The Museum of Fine Arts, Boston, was one of the earliest museums in the country to collect photography, initiated in 1924 when Alfred Stieglitz donated twenty-seven of his photographs. Other strengths of the collection include daguerreotype portraits by Southworth and Hawes; sublime landscapes of the American West; turn of the century Pictorialist photographs; European and Central European photography from between the wars, including a large collection of photographs by Josef Sudek; and the…
Edward Steichen, was raised, and began his artistic training, in Milwaukee. He was later known for his era-defining photo portraits of celebrities, fashion models, and artists. this photo is one of his earliest works.
“A Royal Passion: Queen Victoria and Photography,” at the Getty Museum in Los Angeles, reveals a monarch who quickly adopted a new art form and used it for her own purposes. Queen Victoria, May 15, 1860. Philip Gefter writes, “Fame may seem a 20th-century phenomenon, but Queen Victoria was the first public figure to exploit its promotional potential and the earliest — and least likely — international celebrity of the photographed world.”
Julia Margaret Cameron (11 June 1815 – 26 January 1879) was one of the most famous women photographers of the 19th century. She was given her first camera fairly late in life. What's more interesting is that quite a few of her portraits feature some of the most brilliant people from Victorian society, e.g. Charles Darwin, Alfred Lord Tennyson and George Frederic Watts.

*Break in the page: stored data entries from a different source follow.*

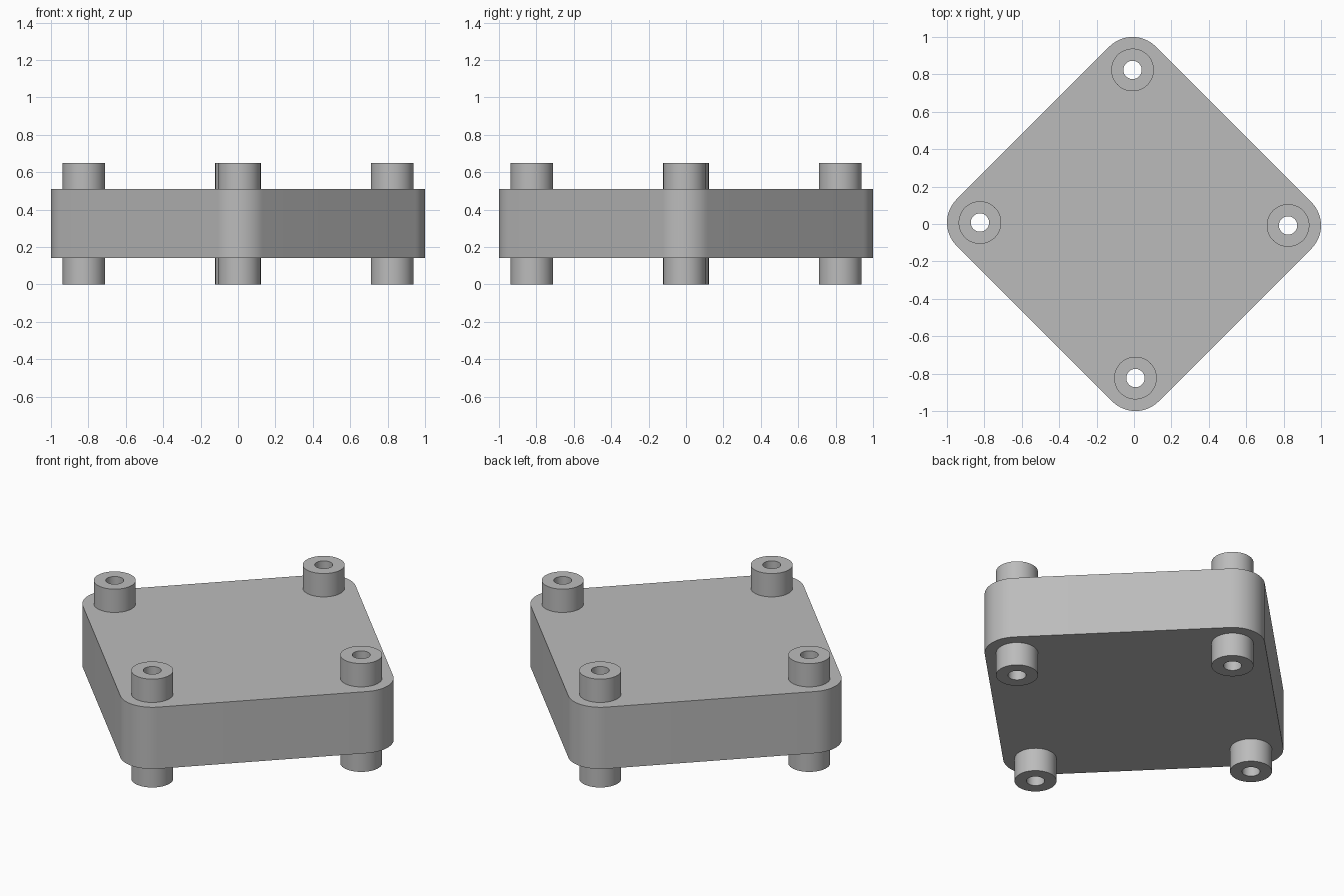
import bpy
import bmesh
import math

cube = bpy.data.objects.get("Cube")
if cube:
    bpy.data.objects.remove(cube, do_unlink=True)

# Main dimensions, before the whole part is turned onto its corner
HALF_U, HALF_V = 0.577, 0.588
CORNER_R, BOSS_R, HOLE_R = 0.176, 0.114, 0.049
PLATE_BOTTOM, PLATE_TOP, HEIGHT = 0.14, 0.51, 0.65
TURN = math.radians(45)

grey = bpy.data.materials.new("plain_grey")
grey.use_nodes = True
GREY = (0.5, 0.5, 0.5, 1)
grey.diffuse_color = GREY
grey.node_tree.nodes["Principled BSDF"].inputs["Base Color"].default_value = GREY


def turned(u, v):
    return (u * math.cos(TURN) - v * math.sin(TURN),
            u * math.sin(TURN) + v * math.cos(TURN))


def arc(centre, radius, start, sweep, steps):
    angles = [start + sweep * i / steps for i in range(steps + 1)]
    return [(centre[0] + radius * math.cos(a), centre[1] + radius * math.sin(a))
            for a in angles]


def circle(centre, radius, steps=48):
    return arc(centre, radius, 0, math.tau, steps)[:-1]


def prism(name, loops, bottom, top):
    """Extrude an outline, with any inner loops left open as holes."""
    bm = bmesh.new()
    edges = []
    for loop in loops:
        verts = [bm.verts.new((x, y, bottom)) for x, y in loop]
        edges += [bm.edges.new((verts[i - 1], verts[i])) for i in range(len(verts))]
    bmesh.ops.triangle_fill(bm, edges=edges, use_beauty=True)
    raised = bmesh.ops.extrude_face_region(bm, geom=bm.faces[:], use_keep_orig=True)
    moved = [g for g in raised["geom"] if isinstance(g, bmesh.types.BMVert)]
    bmesh.ops.translate(bm, verts=moved, vec=(0, 0, top - bottom))
    bmesh.ops.recalc_face_normals(bm, faces=bm.faces[:])
    mesh = bpy.data.meshes.new(name)
    bm.to_mesh(mesh)
    bm.free()
    mesh.materials.append(grey)
    obj = bpy.data.objects.new(name, mesh)
    bpy.context.collection.objects.link(obj)
    bpy.ops.object.select_all(action="DESELECT")
    obj.select_set(True)
    bpy.context.view_layer.objects.active = obj
    bpy.ops.object.shade_smooth_by_angle(angle=math.radians(30))
    return obj


# Screw positions, counter-clockwise from the right-hand corner
signs = {"left": (1, -1), "back": (1, 1), "right": (-1, 1), "front": (-1, -1)}
corners = {side: turned(su * HALF_U, sv * HALF_V) for side, (su, sv) in signs.items()}

# Plate with rounded corners around each screw hole
outline = []
for i, centre in enumerate(corners.values()):
    outline += arc(centre, CORNER_R, (i - 0.5) * math.pi / 2 , math.pi / 2, 16)
holes = [circle(c, HOLE_R) for c in corners.values()]
prism("plate", [outline] + holes, PLATE_BOTTOM, PLATE_TOP)

# Hollow spacers above and below the plate
for side, centre in corners.items():
    rings = [circle(centre, BOSS_R), circle(centre, HOLE_R)]
    prism("lower_spacer_" + side, rings, 0, PLATE_BOTTOM)
    prism("upper_spacer_" + side, rings, PLATE_TOP, HEIGHT)
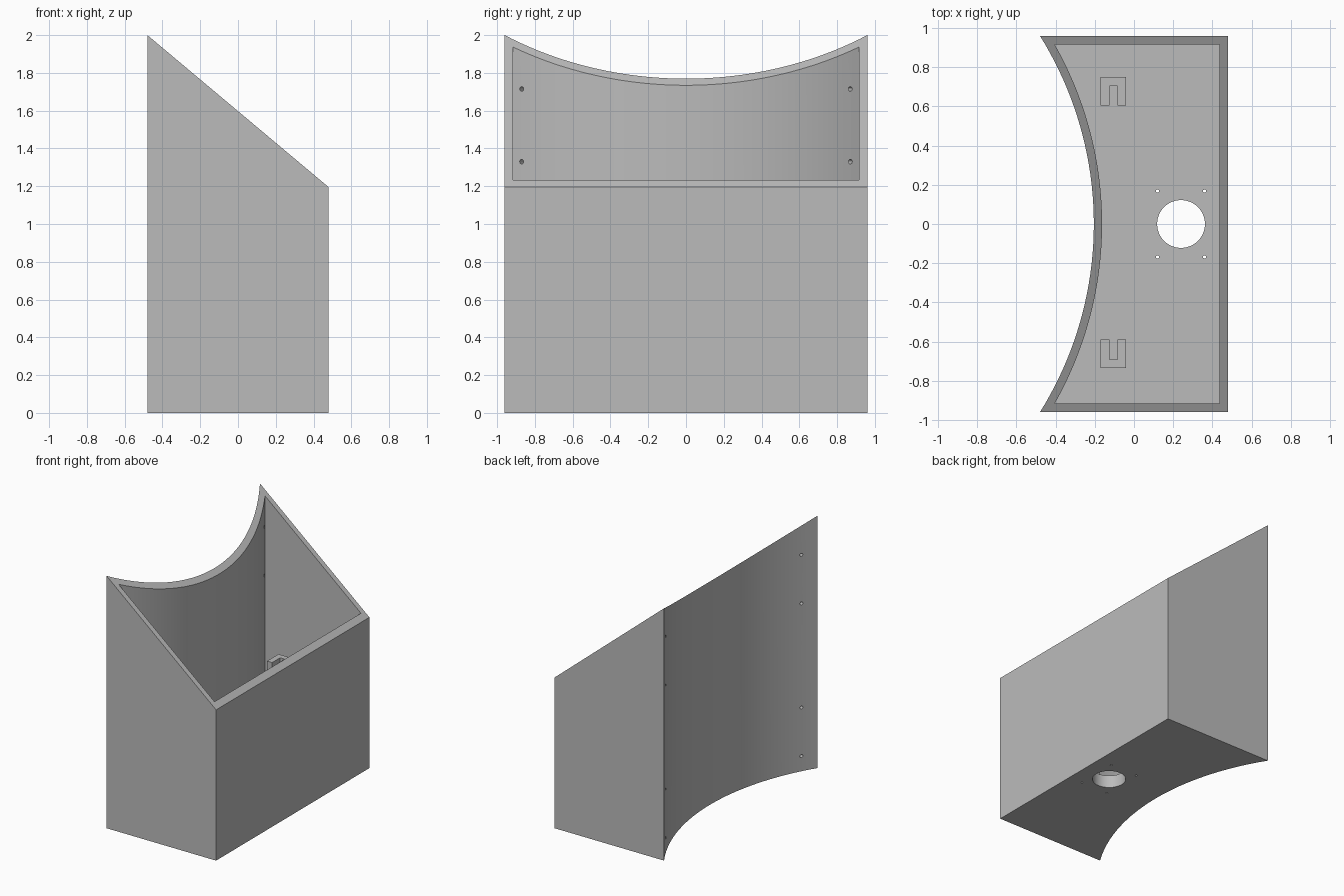
import bpy, bmesh, math
from mathutils import Matrix, Vector

if "Cube" in bpy.data.objects:
    bpy.data.objects.remove(bpy.data.objects["Cube"])

CX = -2.02            # centre of the curved back wall
R_OUT, R_IN = 1.815, 1.857
FLOOR = 0.10

grey = bpy.data.materials.new("light grey")
grey.diffuse_color = (0.5, 0.5, 0.5, 1)
grey.use_nodes = True
grey.node_tree.nodes["Principled BSDF"].inputs["Base Color"].default_value = grey.diffuse_color


def slope(x):
    return 2.0 - (x + 0.48) * 0.805 / 0.96


def prism(name, profile, z0, top):
    """Upright prism whose top height is a function of x."""
    bm = bmesh.new()
    low = [bm.verts.new((x, y, z0)) for x, y in profile]
    high = [bm.verts.new((x, y, top(x))) for x, y in profile]
    n = len(profile)
    bm.faces.new(low[::-1])
    bm.faces.new(high)
    for i in range(n):
        j = (i + 1) % n
        bm.faces.new((low[i], low[j], high[j], high[i]))
    bmesh.ops.recalc_face_normals(bm, faces=bm.faces)
    return finish(name, bm)


def finish(name, bm):
    me = bpy.data.meshes.new(name)
    bm.to_mesh(me)
    bm.free()
    me.materials.append(grey)
    ob = bpy.data.objects.new(name, me)
    bpy.context.collection.objects.link(ob)
    return ob


def cylinder(name, centre, radius, length, direction, sides):
    bm = bmesh.new()
    rot = Vector(direction).to_track_quat('Z', 'Y').to_matrix().to_4x4()
    bmesh.ops.create_cone(bm, cap_ends=True, segments=sides, radius1=radius,
                          radius2=radius, depth=length,
                          matrix=Matrix.Translation(centre) @ rot)
    return finish(name, bm)


def outline(radius, half_y, x_max, steps=40):
    """Rectangle with one side replaced by a concave arc."""
    a = math.asin(half_y / radius)
    arc = [(CX + radius * math.cos(t), radius * math.sin(t))
           for t in (a - 2 * a * i / steps for i in range(steps + 1))]
    return arc + [(x_max, -half_y), (x_max, half_y)]


def cut(target, cutter):
    cutter.hide_render = True
    mod = target.modifiers.new("cut", 'BOOLEAN')
    mod.operation = 'DIFFERENCE'
    mod.solver = 'EXACT'
    mod.object = cutter
    bpy.context.view_layer.objects.active = target
    bpy.ops.object.modifier_apply(modifier=mod.name)
    bpy.data.objects.remove(cutter, do_unlink=True)


# Open bin with a sloping rim and a curved back
body = prism("bin_body", outline(R_OUT, 0.96, 0.48), 0, slope)
cut(body, prism("cavity", outline(R_IN, 0.917, 0.436), FLOOR,
                lambda x: slope(x) + 0.2))

# Large drain hole and its four screw holes in the floor
cut(body, cylinder("drain_hole", (0.24, 0, 0.05), 0.122, 0.3, (0, 0, 1), 48))
for x in (0.12, 0.36):
    for y in (-0.168, 0.168):
        cut(body, cylinder("floor_screw_hole", (x, y, 0.05), 0.008, 0.3, (0, 0, 1), 16))

# Mounting holes through the curved wall
for side in (-1, 1):
    a = side * math.asin(0.87 / R_IN)
    d = (math.cos(a), math.sin(a), 0)
    r = (R_IN + R_OUT) / 2
    for z in (0.12, 0.505, 1.33, 1.715):
        cut(body, cylinder("wall_hole", (CX + r * d[0], r * d[1], z), 0.012, 0.1, d, 16))

# Slotted board rails standing on the floor, slots facing each other
for side, name in ((1, "left_rail"), (-1, "right_rail")):
    shift = 0.0075
    pts = [(-0.17, 0.598), (-0.125, 0.598), (-0.125, 0.698), (-0.085, 0.698),
           (-0.085, 0.598), (-0.04, 0.598), (-0.04, 0.742), (-0.17, 0.742)]
    prism(name, [(x, side * y + shift) for x, y in pts], FLOOR, lambda x: 0.81)

# Smooth the curves while keeping the edges sharp
for ob in bpy.context.collection.objects:
    ob.select_set(ob.type == 'MESH')
bpy.context.view_layer.objects.active = body
bpy.ops.object.shade_smooth_by_angle(angle=math.radians(30))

She was taking pictures during the early days of photography, so it's interesting to see such good shots from this time.